by Allan Jenkins on November 27, 2009

After reading some of your comments, I thought I should map the Twitter universe some, to show how Twitter Lists change how you can use Twitter.

twitter1
Twitter Vanilla

If you use the Twitter Web client — which is where all users start, and where 90% jump off again — the world is divided in two. People you follow (followees), people who follow you (followers). Your stream will be only the people you follow — you will read followers only if you also follow them, and you will no one outside your followee group. And the stream will be strictly chronological— the river of Twitter.

twitter2
Twitter Tweetdeck

Tweetdeck (and other clients, such as Seesmic) let you group followees — family, friends, IABC members, deranged fans of the Grumpy Old Communicators — so you can easily follow the groups. If you follow more than 100 people  on Twitter, a grouping client is essential.

Twitterliists2
Twitter Lists

But with Twitter Lists, we break out of the "Followee" oval. Twitter Lists let you monitor anyone… without following. In the example above, I’ve taken followers, followees, mutuals and complete outsiders. I can monitor all through my list.

Seesmic
Seesmic

Then, add Seesmic. Seesmic pulls in all of your Twitter Lists, your @mentions, etc into one interface.

Now, how can you beat that with a stick?

Next post…. why this will change how we use Twitter.

{ 3 comments }

Ike November 30, 2009 at 12:18 PM

I hope this ends the childish nonsense about “Following Etiquette.”

Nice work.

Jennifer Wah December 4, 2009 at 3:16 PM

You’ve probably seen it, but here’s a decent visual p.s. to your commentary, Allan:
http://twitterinfluence.com/blog/twitter-marketing/twitter-lists-explained/
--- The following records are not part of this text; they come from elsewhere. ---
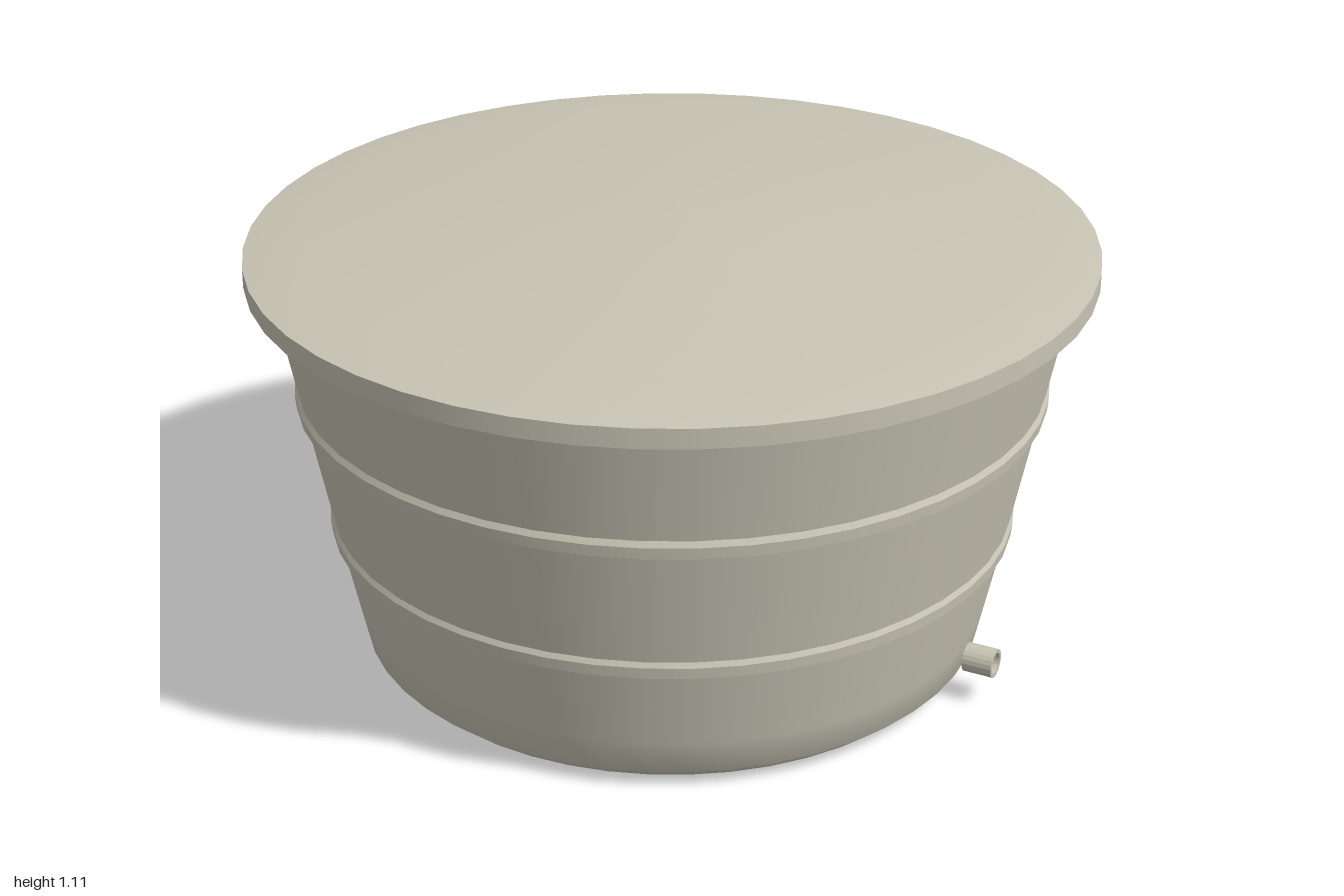
import * as THREE from 'three';

const SEGMENTS = 48;

export function createModel() {
  const group = new THREE.Group();
  const stone = new THREE.MeshStandardMaterial({ color: 0xc8c4b4, side: THREE.DoubleSide });
  stone.name = 'warm grey plastic';

  const add = (name, geometry) => {
    const mesh = new THREE.Mesh(geometry, stone);
    mesh.name = name;
    group.add(mesh);
    return mesh;
  };
  const lathe = (points, segments = SEGMENTS) =>
    new THREE.LatheGeometry(points.map(([r, y]) => new THREE.Vector2(r, y)), segments);
  // Separate straight bands keep the edges of a turned profile sharp
  const addSharp = (name, points) => {
    for (let i = 0; i < points.length - 1; i++) add(name, lathe([points[i], points[i + 1]]));
  };

  // Tapered tub with a softened bottom edge
  add('tubBase', lathe([[0, 0], [0.68, 0], [0.715, 0.008], [0.757, 0.045], [0.775, 0.13], [0.818, 0.335]]));
  add('tubWall', lathe([[0.818, 0.335], [0.948, 1.0]]));

  // Two raised hoops with bevelled edges
  for (const [y, r] of [[0.35, 0.832], [0.687, 0.899]]) {
    addSharp('hoop', [[r - 0.018, y - 0.022], [r - 0.003, y - 0.018], [r, y + 0.01], [r - 0.008, y + 0.024]]);
  }

  // Shallow domed lid with an overhanging rim
  add('lidTop', lathe([[1, 1.03], [0.86, 1.054], [0.34, 1.1], [0, 1.105]]));
  addSharp('lidRim', [[0.93, 0.983], [1, 0.983], [1, 1.03]]);

  // Hollow drain spout on the left side
  const spout = add('drainSpout', new THREE.LatheGeometry(
    [[0.026, 0], [0.035, 0], [0.035, 0.073], [0.026, 0.073], [0.026, 0]].map(([r, y]) => new THREE.Vector2(r, y)), 20).toNonIndexed());
  spout.geometry.computeVertexNormals();
  spout.rotation.z = -Math.PI / 2;
  spout.position.set(0.785, 0.105, 0);

  return group;
}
Allan Jenkins December 5, 2009 at 3:38 AM

Thanks for the tip, JWah… hadn’t seen it, but it’s a good video guide.

Previous post:

Next post: